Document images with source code
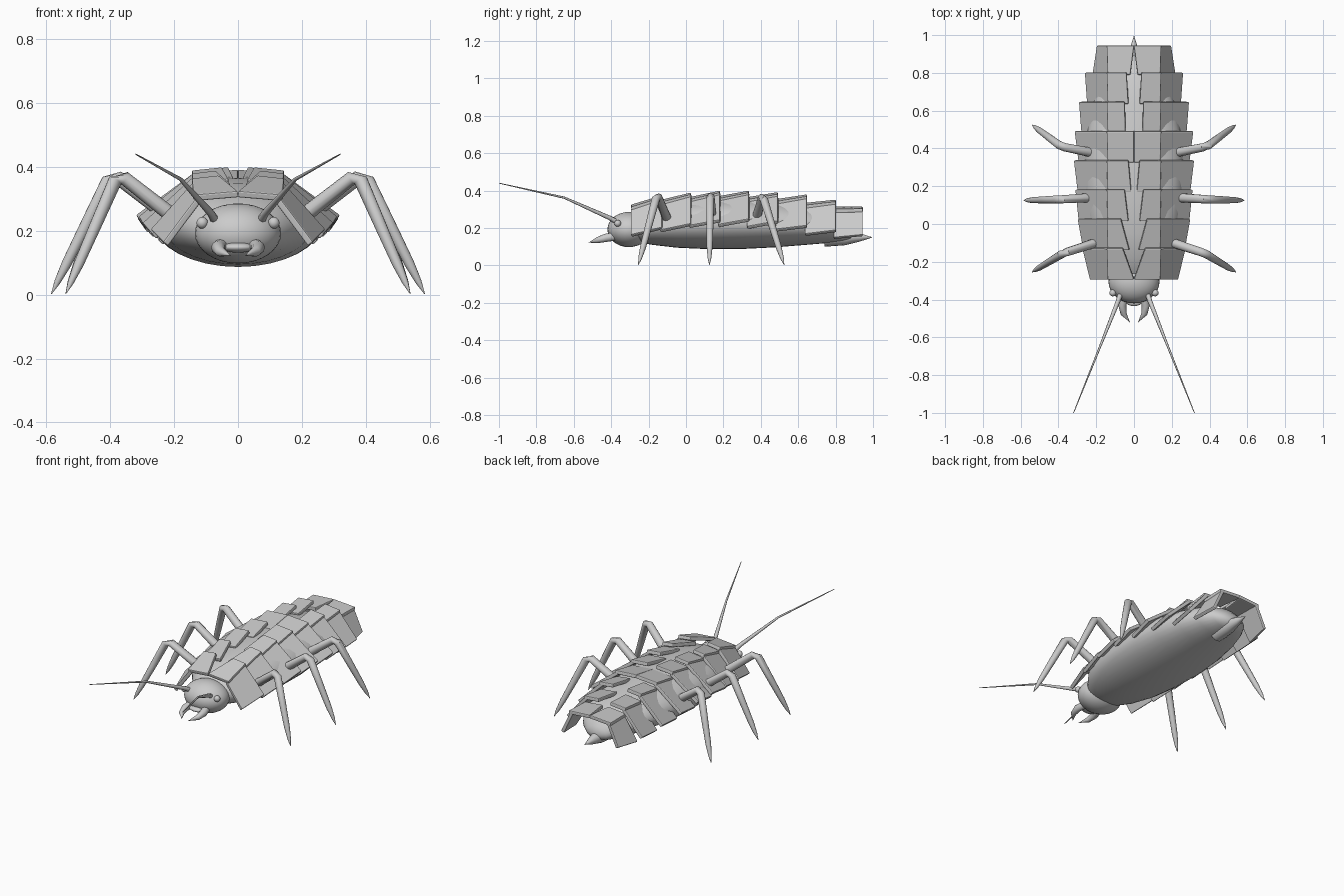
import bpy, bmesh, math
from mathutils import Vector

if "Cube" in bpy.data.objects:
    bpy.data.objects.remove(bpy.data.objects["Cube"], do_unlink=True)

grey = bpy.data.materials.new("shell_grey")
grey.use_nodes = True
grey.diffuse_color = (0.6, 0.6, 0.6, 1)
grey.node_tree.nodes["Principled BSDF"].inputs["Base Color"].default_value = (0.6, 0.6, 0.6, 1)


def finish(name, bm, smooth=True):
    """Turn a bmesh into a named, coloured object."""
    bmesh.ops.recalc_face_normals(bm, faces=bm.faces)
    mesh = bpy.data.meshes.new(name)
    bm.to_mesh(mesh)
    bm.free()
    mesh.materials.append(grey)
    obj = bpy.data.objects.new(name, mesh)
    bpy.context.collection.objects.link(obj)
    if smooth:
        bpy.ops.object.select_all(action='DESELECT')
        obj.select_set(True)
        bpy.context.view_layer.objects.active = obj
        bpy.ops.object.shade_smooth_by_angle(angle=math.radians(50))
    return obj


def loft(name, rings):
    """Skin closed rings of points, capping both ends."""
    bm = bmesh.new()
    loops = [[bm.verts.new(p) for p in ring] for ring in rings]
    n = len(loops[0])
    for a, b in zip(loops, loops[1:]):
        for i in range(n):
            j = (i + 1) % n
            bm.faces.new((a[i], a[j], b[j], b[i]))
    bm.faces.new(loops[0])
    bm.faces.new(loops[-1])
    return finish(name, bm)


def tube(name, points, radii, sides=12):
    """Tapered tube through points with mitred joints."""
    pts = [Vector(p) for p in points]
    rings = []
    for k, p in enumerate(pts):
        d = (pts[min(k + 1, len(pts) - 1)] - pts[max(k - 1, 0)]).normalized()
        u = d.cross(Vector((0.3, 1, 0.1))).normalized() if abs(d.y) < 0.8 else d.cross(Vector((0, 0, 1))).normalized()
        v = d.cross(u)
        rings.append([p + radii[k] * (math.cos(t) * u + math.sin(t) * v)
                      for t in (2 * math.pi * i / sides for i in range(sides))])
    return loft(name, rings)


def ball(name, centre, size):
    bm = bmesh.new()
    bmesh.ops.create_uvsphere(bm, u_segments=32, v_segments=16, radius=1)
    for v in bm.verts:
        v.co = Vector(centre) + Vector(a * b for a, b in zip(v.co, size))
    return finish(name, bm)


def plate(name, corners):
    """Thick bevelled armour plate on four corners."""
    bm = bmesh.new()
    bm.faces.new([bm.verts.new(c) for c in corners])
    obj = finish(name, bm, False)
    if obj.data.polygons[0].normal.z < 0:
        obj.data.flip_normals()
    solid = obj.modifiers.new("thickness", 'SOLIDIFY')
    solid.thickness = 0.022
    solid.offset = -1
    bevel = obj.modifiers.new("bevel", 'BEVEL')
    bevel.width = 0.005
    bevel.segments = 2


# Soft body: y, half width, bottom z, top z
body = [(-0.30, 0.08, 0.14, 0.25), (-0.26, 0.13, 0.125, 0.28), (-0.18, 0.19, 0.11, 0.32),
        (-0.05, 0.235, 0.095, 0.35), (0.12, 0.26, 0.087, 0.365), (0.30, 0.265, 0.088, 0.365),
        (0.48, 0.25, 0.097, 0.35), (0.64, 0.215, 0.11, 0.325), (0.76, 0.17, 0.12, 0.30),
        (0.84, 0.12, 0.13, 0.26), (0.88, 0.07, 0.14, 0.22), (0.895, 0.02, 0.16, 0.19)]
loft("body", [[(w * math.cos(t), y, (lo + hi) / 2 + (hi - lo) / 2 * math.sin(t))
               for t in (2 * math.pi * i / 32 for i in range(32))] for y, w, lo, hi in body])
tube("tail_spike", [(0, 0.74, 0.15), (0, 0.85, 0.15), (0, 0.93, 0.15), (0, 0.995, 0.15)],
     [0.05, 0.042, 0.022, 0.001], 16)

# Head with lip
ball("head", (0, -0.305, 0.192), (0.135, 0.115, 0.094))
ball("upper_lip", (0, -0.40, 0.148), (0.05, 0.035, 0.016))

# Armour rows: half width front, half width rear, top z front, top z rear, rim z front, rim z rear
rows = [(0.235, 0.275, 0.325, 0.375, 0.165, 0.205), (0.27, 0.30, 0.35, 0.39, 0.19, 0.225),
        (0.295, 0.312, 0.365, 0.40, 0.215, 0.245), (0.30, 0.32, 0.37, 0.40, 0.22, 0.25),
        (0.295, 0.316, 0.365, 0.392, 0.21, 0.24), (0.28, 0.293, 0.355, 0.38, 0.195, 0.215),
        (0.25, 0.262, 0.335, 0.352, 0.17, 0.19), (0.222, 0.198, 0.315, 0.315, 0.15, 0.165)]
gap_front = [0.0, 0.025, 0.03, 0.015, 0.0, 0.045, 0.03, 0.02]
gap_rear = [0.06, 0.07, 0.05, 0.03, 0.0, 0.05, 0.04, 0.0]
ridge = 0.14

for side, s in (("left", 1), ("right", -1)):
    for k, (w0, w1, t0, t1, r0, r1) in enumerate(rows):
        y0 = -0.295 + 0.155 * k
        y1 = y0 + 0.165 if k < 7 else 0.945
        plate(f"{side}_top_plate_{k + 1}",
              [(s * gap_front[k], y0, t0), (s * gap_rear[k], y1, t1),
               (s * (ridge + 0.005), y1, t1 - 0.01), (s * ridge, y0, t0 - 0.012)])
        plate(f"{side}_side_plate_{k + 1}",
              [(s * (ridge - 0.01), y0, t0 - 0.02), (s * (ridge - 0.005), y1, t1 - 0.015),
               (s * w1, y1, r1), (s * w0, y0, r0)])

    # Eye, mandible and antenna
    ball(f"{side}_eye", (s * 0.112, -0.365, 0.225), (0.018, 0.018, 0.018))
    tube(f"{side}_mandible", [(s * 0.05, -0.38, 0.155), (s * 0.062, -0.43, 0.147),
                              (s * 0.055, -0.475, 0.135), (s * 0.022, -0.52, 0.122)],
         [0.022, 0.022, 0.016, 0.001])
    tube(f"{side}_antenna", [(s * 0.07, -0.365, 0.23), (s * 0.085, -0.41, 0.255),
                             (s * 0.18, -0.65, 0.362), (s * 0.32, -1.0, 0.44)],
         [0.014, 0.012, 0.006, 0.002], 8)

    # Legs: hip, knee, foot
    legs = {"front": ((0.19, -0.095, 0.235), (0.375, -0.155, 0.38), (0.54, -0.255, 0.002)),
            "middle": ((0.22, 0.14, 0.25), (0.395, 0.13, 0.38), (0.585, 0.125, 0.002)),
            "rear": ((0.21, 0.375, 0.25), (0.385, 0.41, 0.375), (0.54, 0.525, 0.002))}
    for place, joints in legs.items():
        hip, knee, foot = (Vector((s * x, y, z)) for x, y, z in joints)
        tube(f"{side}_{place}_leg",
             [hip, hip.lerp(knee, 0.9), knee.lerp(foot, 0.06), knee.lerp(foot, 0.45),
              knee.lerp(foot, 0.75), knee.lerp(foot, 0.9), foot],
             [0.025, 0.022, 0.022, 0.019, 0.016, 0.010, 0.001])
...
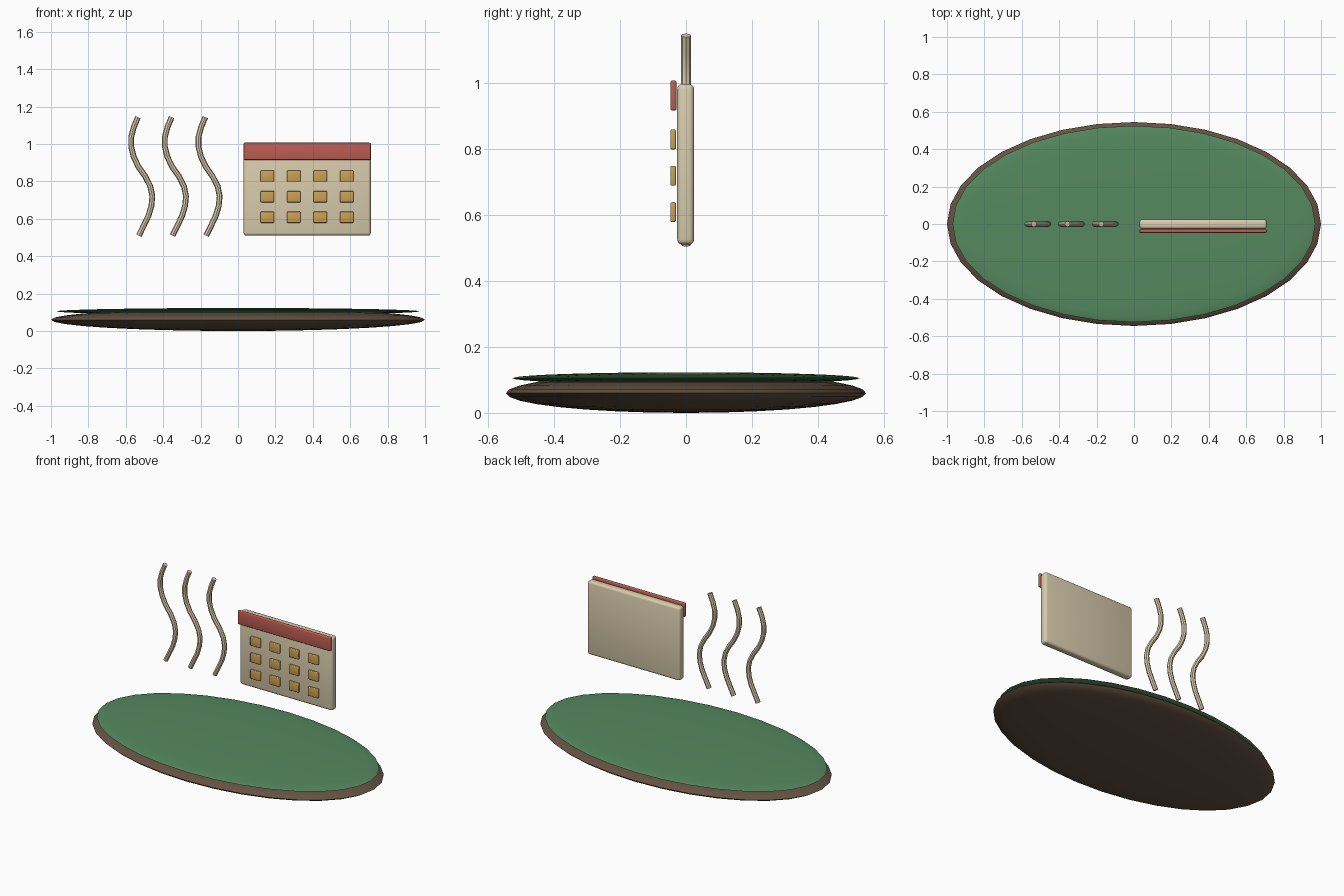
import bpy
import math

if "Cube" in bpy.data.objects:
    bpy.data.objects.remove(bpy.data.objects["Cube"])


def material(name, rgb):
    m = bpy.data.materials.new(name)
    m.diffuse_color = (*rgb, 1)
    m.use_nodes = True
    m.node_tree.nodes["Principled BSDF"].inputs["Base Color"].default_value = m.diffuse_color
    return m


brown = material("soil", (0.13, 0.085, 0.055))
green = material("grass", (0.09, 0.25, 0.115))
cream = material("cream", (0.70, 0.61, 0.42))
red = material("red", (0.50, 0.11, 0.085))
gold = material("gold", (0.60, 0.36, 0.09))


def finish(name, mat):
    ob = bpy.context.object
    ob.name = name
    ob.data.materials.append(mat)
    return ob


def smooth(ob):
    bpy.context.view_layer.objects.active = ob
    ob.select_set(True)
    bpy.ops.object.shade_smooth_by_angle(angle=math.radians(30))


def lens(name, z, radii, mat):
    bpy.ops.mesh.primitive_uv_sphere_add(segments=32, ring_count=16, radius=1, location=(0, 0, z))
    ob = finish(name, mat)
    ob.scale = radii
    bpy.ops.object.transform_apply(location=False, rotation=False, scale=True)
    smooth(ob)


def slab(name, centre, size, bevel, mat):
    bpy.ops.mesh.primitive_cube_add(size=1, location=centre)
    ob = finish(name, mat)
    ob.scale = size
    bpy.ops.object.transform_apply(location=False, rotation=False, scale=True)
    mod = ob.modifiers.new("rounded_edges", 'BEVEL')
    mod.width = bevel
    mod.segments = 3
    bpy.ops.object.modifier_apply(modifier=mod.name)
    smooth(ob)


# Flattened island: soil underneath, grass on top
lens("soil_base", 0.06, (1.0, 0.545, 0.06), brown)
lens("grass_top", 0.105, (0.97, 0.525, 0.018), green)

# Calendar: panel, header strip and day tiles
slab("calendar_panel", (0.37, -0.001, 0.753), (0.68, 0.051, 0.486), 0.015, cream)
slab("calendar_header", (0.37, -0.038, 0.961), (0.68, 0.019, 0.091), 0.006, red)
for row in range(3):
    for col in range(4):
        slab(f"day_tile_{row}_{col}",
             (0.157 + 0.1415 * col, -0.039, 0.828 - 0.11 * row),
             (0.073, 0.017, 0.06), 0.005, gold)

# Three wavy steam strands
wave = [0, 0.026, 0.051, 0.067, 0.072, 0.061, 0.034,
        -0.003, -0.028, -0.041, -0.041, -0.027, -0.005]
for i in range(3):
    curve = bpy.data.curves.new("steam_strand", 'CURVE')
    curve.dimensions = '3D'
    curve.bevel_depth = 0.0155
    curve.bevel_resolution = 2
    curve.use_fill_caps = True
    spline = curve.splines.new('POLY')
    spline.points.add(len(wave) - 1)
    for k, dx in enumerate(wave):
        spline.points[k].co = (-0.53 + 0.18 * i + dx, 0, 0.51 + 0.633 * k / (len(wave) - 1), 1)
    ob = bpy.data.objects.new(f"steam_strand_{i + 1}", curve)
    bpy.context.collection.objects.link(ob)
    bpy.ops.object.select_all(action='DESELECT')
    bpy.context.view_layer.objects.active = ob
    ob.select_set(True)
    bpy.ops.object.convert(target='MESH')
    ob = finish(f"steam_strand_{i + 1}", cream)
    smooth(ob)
---
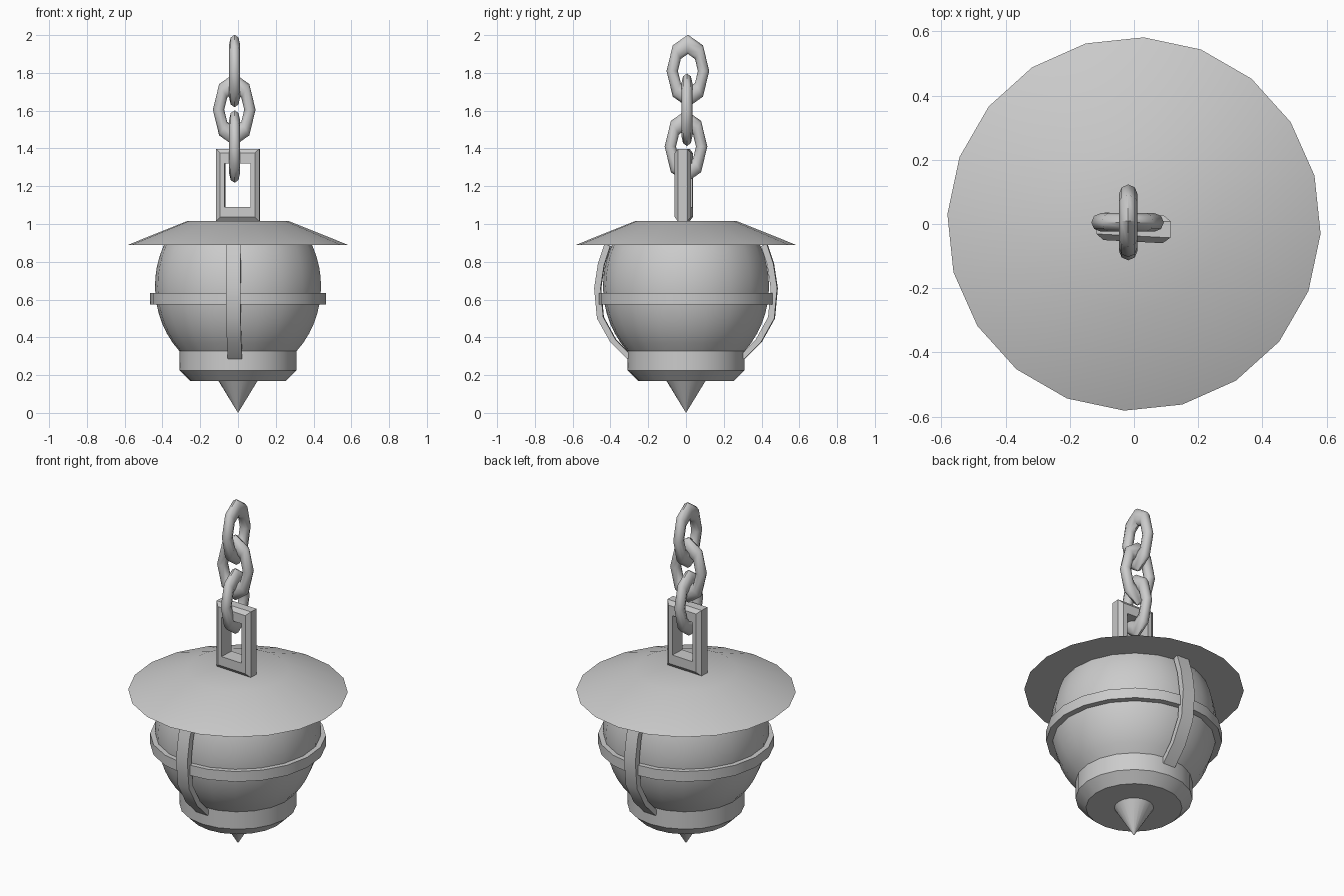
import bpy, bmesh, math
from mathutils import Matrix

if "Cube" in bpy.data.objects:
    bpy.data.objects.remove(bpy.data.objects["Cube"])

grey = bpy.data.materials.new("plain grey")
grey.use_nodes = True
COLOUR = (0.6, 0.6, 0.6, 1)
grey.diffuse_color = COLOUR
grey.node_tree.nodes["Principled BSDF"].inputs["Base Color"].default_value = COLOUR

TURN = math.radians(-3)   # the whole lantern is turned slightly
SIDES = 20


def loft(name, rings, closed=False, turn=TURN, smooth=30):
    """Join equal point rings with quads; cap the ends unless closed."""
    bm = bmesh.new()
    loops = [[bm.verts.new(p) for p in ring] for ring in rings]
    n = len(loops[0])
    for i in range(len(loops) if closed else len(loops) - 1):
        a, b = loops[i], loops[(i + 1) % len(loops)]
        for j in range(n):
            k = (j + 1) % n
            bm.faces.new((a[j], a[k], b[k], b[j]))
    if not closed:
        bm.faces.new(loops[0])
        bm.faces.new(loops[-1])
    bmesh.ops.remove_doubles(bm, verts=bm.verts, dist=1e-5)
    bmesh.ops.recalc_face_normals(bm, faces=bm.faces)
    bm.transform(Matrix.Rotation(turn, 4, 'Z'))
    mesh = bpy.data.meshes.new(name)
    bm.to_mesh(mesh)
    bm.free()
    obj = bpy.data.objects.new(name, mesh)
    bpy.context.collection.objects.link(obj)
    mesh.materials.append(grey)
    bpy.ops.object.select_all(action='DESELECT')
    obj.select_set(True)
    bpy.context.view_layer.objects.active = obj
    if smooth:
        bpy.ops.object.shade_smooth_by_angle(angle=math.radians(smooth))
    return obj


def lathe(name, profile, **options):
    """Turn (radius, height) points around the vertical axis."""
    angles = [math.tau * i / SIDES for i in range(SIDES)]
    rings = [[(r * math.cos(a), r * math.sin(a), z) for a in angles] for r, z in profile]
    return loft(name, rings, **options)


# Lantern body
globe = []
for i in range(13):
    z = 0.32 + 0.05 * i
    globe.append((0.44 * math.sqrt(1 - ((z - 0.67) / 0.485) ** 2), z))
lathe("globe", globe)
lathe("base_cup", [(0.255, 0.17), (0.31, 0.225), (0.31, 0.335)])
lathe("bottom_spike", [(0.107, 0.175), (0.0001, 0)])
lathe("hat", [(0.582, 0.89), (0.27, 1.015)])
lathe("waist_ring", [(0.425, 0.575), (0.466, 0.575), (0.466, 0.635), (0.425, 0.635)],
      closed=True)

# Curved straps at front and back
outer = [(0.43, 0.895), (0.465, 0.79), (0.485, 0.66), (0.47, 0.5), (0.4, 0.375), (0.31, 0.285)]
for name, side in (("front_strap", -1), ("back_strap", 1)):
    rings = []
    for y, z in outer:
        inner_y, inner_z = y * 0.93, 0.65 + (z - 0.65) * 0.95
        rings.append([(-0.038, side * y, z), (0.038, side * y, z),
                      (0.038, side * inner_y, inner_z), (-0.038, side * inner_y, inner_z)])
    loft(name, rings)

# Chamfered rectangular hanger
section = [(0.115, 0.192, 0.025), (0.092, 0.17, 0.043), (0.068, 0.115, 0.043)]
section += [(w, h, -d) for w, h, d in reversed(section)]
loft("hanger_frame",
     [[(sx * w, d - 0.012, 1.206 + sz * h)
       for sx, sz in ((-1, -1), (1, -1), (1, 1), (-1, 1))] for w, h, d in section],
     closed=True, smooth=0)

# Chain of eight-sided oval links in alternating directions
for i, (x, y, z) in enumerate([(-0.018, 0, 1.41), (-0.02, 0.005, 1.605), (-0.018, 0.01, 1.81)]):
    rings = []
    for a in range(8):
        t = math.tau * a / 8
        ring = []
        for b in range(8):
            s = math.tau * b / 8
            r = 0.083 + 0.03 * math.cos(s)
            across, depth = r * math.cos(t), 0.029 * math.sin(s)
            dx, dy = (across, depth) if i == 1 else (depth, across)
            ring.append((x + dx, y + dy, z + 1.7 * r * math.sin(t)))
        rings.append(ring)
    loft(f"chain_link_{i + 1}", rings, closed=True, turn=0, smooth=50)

• Required work
Copy out the lines above exactly, beginning at the one that contains "# Eye, mandible and antenna" and ending at the one that contains "# Legs: hip, knee, foot".

• Your response
    # Eye, mandible and antenna
    ball(f"{side}_eye", (s * 0.112, -0.365, 0.225), (0.018, 0.018, 0.018))
    tube(f"{side}_mandible", [(s * 0.05, -0.38, 0.155), (s * 0.062, -0.43, 0.147),
                              (s * 0.055, -0.475, 0.135), (s * 0.022, -0.52, 0.122)],
         [0.022, 0.022, 0.016, 0.001])
    tube(f"{side}_antenna", [(s * 0.07, -0.365, 0.23), (s * 0.085, -0.41, 0.255),
                             (s * 0.18, -0.65, 0.362), (s * 0.32, -1.0, 0.44)],
         [0.014, 0.012, 0.006, 0.002], 8)

    # Legs: hip, knee, foot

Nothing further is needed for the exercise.